Ealdor was not part of his kingdom, but it was where Merlin's mother lived, and they were under duress by the brutal assaults of bandits. The boy's home village, full of life and love and poverty, and his beloved home nonetheless needed help; help that Arthur's father had callously denied in the name of politics. He was here in fact to prove that they deserved to live in peace. He was here to help them fight for the right to grow their crops and raise their families without fear. He was here because of Merlin. A servant. No. A friend, though he wouldn't admit that to Merlin or anyone else. But she had left the security and comforts of Camelot to fight for her friend and risk her life, too. He respected and admired that in her.

And now she made him feel ashamed for turning his royal nose up at the humble meal Hunith served him. Gwen had more grace and common sense than he gave her credit for, and cared far more than any noble ever would, including himself once upon a time. Their contrast was so appealing and that thought attracted him to her even more so.

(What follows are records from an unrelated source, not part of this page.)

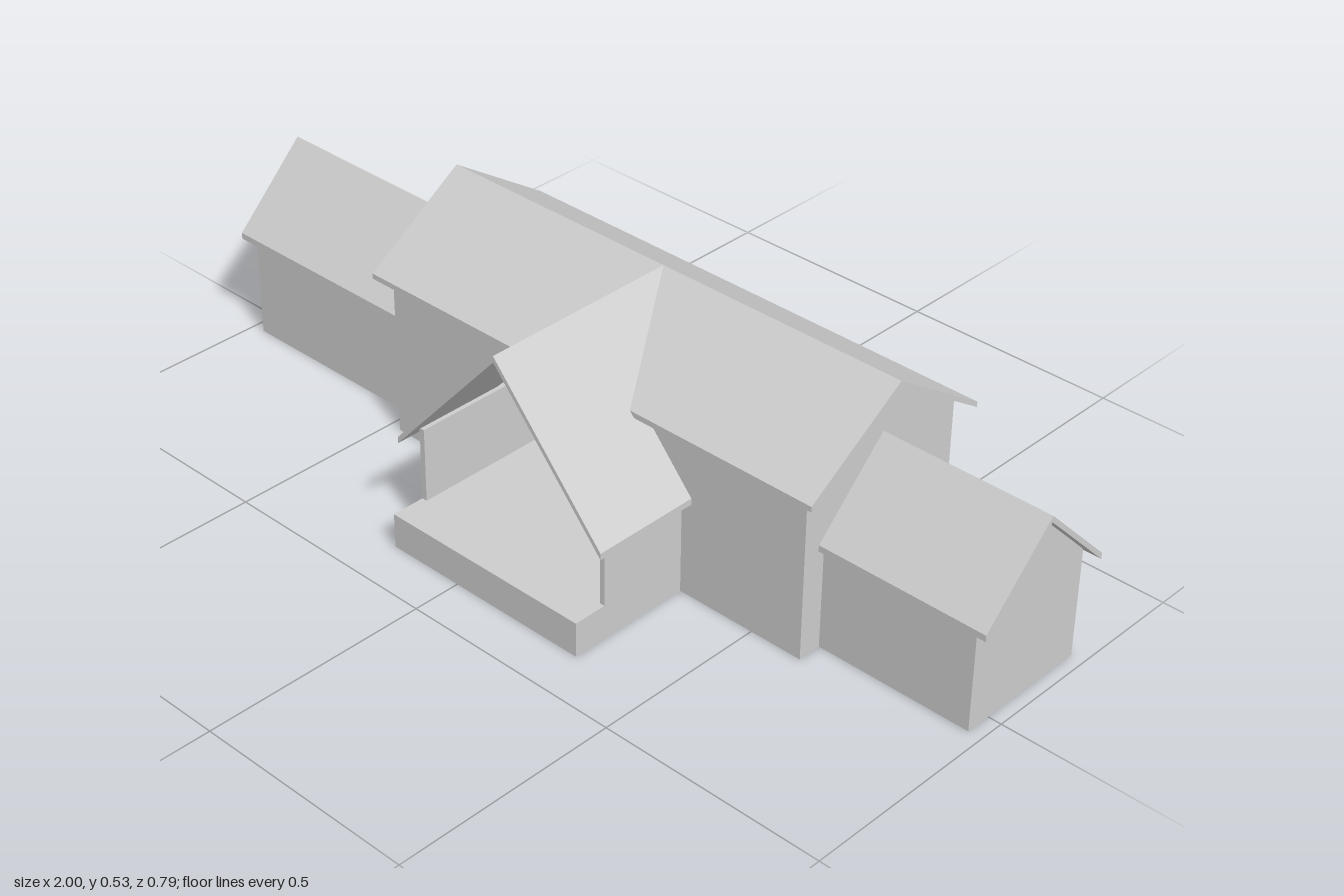
import * as THREE from 'three';

const CX = 0.072, RIDGE_Z = -0.097, T = 0.012; // porch axis, ridge line, wall thickness

export function createModel() {
  const model = new THREE.Group();
  model.name = 'house';
  const grey = new THREE.MeshStandardMaterial({ color: 0xcccccc });
  grey.name = 'plain grey';

  const add = (name, geo, x = 0, y = 0, z = 0) => {
    const mesh = new THREE.Mesh(geo, grey);
    mesh.name = name;
    mesh.position.set(x, y, z);
    model.add(mesh);
    return mesh;
  };
  const box = (name, x0, x1, y0, y1, z0, z1) =>
    add(name, new THREE.BoxGeometry(x1 - x0, y1 - y0, z1 - z0),
      (x0 + x1) / 2, (y0 + y1) / 2, (z0 + z1) / 2);
  const shape = (pts) => new THREE.Shape(pts.map(([a, b]) => new THREE.Vector2(a, b)));
  const extrude = (s, depth) => new THREE.ExtrudeGeometry(s, { depth, bevelEnabled: false });

  // Wall drawn in (x, y), facing front or back
  const wallXY = (name, s, z) => add(name, extrude(s, T), 0, 0, z);
  // Wall drawn in (z, y), extruded along x
  const wallZY = (name, pts, x, depth = T) =>
    add(name, extrude(shape(pts.map(([z, y]) => [-z, y])), depth).rotateY(Math.PI / 2), x);
  // Sloped slab: plan outline in (x, z), top surface given by height(x, z)
  const roofPanel = (name, plan, thick, height) => {
    const geo = extrude(shape(plan.map(([x, z]) => [x, -z])), thick).rotateX(-Math.PI / 2);
    const p = geo.attributes.position;
    for (let i = 0; i < p.count; i++) {
      p.setY(i, p.getY(i) - thick + height(p.getX(i), p.getZ(i)));
    }
    geo.computeVertexNormals();
    return add(name, geo);
  };
  const gable = (z0, z1, eave, peak) => [[z0, 0], [z1, 0], [z1, eave], [RIDGE_Z, peak], [z0, eave]];

  // Main hall: end gables, back wall with doorway, front wall either side of the porch
  const mx0 = -0.47, mx1 = 0.62, mz0 = -0.305, mz1 = 0.111;
  const mainGable = gable(mz0, mz1, 0.381, 0.518);
  wallZY('hallRightGable', mainGable, mx0);
  wallZY('hallLeftGable', mainGable, mx1 - T);

  const back = shape([[mx0, 0], [mx1, 0], [mx1, 0.38], [mx0, 0.38]]);
  back.holes.push(new THREE.Path([[0.01, 0.077], [0.01, 0.19], [0.13, 0.19], [0.13, 0.077]]
    .map(([x, y]) => new THREE.Vector2(x, y))));
  wallXY('hallBackWall', back, mz0);

  for (const [side, s, end] of [['Right', -1, mx0], ['Left', 1, mx1]]) {
    wallXY(`hallFrontWall${side}`, shape([
      [end, 0], [CX + s * 0.247, 0], [CX + s * 0.247, 0.246], [CX + s * 0.128, 0.38], [end, 0.38],
    ]), mz1 - T);
  }

  // Main roof: the front slope is notched along the porch valleys
  const rx0 = -0.5, rx1 = 0.653, half = 0.236;
  const mainHeight = (x, z) => 0.53 - 0.657 * Math.abs(z - RIDGE_Z);
  roofPanel('hallBackRoof', [[rx0, RIDGE_Z], [rx1, RIDGE_Z], [rx1, RIDGE_Z - half], [rx0, RIDGE_Z - half]],
    T, mainHeight);
  for (const [side, s, end] of [['Right', -1, rx0], ['Left', 1, rx1]]) {
    roofPanel(`hallFrontRoof${side}`, [
      [CX, RIDGE_Z], [end, RIDGE_Z], [end, RIDGE_Z + half], [CX + s * 0.138, RIDGE_Z + half],
    ], T, mainHeight);
  }

  // Lower wings at both ends
  const wz0 = -0.25, wz1 = 0.057;
  const wingHeight = (x, z) => 0.408 - 0.994 * Math.abs(z - RIDGE_Z);
  for (const [side, x0, x1, r0, r1, endX] of [
    ['Right', -0.97, mx0, -1, mx0, -0.97],
    ['Left', mx1, 0.97, mx1, 1, 0.97 - T],
  ]) {
    wallZY(`wing${side}Gable`, gable(wz0, wz1, 0.242, 0.394), endX);
    box(`wing${side}FrontWall`, x0, x1, 0, 0.242, wz1 - T, wz1);
    box(`wing${side}BackWall`, x0, x1, 0, 0.242, wz0, wz0 + T);
    for (const s of [-1, 1]) {
      const eave = RIDGE_Z + s * 0.169;
      roofPanel(`wing${side}${s > 0 ? 'Front' : 'Back'}Roof`,
        [[r0, RIDGE_Z], [r1, RIDGE_Z], [r1, eave], [r0, eave]], 0.014, wingHeight);
    }
  }

  // Open-fronted porch: side walls run through to the back of the hall
  const porchHeight = (x) => 0.53 - 1.12 * Math.abs(x - CX);
  for (const [side, s] of [['Right', -1], ['Left', 1]]) {
    const outer = CX + s * 0.247, inner = CX + s * 0.235;
    box(`porch${side}Wall`, Math.min(outer, inner), Math.max(outer, inner), 0, 0.242, mz0 + T, 0.318);
    box(`deck${side}Skirt`, Math.min(outer, inner), Math.max(outer, inner), 0, 0.07, 0.318, 0.393);
    roofPanel(`porch${side}Roof`, [
      [CX, RIDGE_Z], [CX, 0.353], [CX + s * 0.271, 0.353], [CX + s * 0.271, mz1],
      [CX + s * 0.124, mz1],
    ], 0.014, porchHeight);
  }

  // Deck floor and front skirt, hollow underneath
  box('deckFloor', CX - 0.235, CX + 0.235, 0.07, 0.077, mz0 + T, 0.393);
  for (const s of [-1, 1]) {
    box('deckEdge', CX + s * 0.241 - 0.006, CX + s * 0.241 + 0.006, 0.07, 0.077, 0.318, 0.393);
  }
  box('deckFrontSkirt', CX - 0.235, CX + 0.235, 0, 0.07, 0.393 - T, 0.393);

  // Back doorstep with a sloped nose
  wallZY('backStep', [[mz0, 0], [mz0, 0.077], [-0.355, 0.077], [-0.393, 0.047], [-0.393, 0]], 0.014, 0.113);

  return model;
}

She liked him, too; at least on some level he could feel that. She was a breath of fresh air, and he allowed her words to wrap around him like a warm blanket. He desired to learn more about her and remain blissfully ignorant of where this path could lead.

And so he would show his humility; that he could indeed listen and learn by eating the entire bowl of porridge and appreciate the meal when it was served again. He looked at the bowl in his hand right then, and found it empty. He smiled. Porridge, he decided. Definitely porridge.

She continued to take his breath away, astonishing to him, refreshing even, and had become more than just a servant to him, especially, later on, when they clasped their wrists as comrades-in-arms and he'd asked her if she was frightened. Her head held high, her eyes full of resolve, she'd replied, "Not in the least," and promptly left the ranks to command her post as fearless as any other trained warrior. She wasn't afraid of the fight to come, afraid perhaps for the people they had come to protect, but not of the fight itself, and that, too, endeared her to him. In a jarring moment of truth, Arthur would not deny that this was when things changed for him and a servant in tunic and trousers.